FTT, which peaked at around $78 in September 2021, was trading at close to $25 the day before Zhao’s tweets. It dipped below $16 on Monday and then fell off a cliff after the deal was announced on Tuesday. According to CoinMarketCap, the value of FTT’s circulating supply is around $735 million, down from $2.9 billion on Monday.
Bankman-Fried said that in the 72 hours to Tuesday morning there had been about $6 billion in net withdrawals from FTX, according to Reuters. On an average day, the net inflow is in the tens of millions of dollars.
“The fact that Sam was willing to do this deal suggests that FTX was deeply weakened by the run on the bank that began in the last 48 hours,” Carter said. “We don’t know exactly what the problem was, whether they were lending or playing with user deposits.”
FTX did not respond to CNBC’s multiple requests for comment.
Earlier on Tuesday, FTX had halted withdrawals from its platform after spooked investors tried to withdraw their funds – in a move similar to the collapse of other crypto firms this year, including Celsius, Voyager Digital and Three Arrows Capital.
News of FTT sparked concern about Alameda Research, Bankman-Fried’s trading firm and sister company to FTX. A report last week on the state of Alameda’s finances showed that a large portion of its balance sheet is concentrated in FTT, and its various activities leveraged the token as collateral. Alameda has disputed that claim, saying the FTT represents only a portion of its overall balance sheet.
“If the price of FTT goes way down, then Alameda could face margin calls and all kinds of pressure,” said Jeff Dorman, chief investment officer at digital asset firm Arca. “If FTX is the lender to Alameda, then everybody is going to be in trouble.”

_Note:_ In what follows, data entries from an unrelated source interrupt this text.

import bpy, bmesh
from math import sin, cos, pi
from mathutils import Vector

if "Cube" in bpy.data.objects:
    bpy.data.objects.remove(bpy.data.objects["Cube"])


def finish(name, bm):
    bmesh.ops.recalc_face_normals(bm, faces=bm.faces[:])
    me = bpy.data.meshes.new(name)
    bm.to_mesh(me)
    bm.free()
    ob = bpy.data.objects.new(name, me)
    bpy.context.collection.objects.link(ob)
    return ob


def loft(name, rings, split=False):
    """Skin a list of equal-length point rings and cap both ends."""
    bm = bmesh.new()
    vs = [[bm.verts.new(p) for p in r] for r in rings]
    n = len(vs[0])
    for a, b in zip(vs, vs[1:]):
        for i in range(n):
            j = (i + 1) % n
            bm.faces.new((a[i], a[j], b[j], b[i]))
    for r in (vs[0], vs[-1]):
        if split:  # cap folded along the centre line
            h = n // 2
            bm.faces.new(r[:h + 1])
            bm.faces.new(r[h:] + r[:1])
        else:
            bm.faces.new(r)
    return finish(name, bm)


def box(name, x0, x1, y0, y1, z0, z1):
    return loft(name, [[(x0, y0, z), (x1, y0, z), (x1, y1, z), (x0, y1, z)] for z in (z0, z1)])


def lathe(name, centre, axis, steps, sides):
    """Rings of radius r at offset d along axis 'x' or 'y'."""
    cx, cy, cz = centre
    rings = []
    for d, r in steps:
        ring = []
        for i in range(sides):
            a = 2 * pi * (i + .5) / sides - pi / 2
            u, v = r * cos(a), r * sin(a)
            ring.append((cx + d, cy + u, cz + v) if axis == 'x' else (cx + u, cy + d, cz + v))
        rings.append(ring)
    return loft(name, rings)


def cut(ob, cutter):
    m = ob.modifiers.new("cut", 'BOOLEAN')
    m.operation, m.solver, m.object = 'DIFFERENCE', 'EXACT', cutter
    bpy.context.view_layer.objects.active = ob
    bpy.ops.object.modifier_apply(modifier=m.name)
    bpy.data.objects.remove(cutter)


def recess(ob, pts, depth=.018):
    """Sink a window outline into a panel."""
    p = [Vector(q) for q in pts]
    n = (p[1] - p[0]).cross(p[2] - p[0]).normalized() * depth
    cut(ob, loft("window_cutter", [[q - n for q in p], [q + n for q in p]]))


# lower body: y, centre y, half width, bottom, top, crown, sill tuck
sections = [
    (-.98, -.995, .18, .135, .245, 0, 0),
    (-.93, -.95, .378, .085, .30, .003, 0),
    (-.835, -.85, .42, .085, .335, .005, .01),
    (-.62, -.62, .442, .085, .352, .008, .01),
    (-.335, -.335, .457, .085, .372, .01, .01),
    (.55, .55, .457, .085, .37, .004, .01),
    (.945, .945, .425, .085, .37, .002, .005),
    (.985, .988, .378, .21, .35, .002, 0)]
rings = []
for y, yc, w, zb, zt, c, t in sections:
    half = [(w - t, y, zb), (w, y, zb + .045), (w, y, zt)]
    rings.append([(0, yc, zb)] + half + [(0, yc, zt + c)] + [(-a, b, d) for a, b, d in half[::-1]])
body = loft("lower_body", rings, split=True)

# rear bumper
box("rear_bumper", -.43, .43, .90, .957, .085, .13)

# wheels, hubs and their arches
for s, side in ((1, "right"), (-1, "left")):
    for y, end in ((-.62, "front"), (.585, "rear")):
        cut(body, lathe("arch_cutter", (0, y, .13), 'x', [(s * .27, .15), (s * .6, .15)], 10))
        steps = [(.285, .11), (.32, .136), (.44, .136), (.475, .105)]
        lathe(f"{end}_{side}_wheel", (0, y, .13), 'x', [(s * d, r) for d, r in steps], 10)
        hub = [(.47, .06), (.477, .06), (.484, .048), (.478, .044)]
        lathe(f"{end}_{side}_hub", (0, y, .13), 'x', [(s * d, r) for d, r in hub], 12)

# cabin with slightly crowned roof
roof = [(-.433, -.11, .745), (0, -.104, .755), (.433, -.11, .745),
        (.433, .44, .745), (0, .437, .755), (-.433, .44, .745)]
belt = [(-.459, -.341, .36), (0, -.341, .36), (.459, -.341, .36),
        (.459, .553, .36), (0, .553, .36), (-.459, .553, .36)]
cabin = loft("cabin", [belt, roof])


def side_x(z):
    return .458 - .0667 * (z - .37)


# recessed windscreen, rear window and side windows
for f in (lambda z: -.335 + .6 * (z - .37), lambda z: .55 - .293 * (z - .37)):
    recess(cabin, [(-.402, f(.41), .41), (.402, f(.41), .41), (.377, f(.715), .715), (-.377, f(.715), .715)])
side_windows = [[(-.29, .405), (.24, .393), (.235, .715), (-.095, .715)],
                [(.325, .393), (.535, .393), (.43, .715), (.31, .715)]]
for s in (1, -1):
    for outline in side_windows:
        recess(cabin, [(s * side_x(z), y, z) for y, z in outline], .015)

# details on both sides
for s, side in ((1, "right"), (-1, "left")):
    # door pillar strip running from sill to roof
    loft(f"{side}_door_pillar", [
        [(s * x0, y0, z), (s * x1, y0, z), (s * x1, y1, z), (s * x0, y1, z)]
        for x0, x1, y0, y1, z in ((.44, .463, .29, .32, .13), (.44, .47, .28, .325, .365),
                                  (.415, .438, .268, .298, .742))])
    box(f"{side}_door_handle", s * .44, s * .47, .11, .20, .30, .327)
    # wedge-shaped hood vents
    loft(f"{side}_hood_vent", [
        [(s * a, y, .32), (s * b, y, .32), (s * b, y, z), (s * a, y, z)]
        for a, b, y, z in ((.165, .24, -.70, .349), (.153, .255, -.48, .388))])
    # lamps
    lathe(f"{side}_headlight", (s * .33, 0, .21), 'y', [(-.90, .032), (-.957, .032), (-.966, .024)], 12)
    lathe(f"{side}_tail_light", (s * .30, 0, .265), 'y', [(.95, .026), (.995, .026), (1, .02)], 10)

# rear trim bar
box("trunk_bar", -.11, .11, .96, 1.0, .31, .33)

— CNBC’s Kate Rooney and Tanaya Machel the contribution to this report.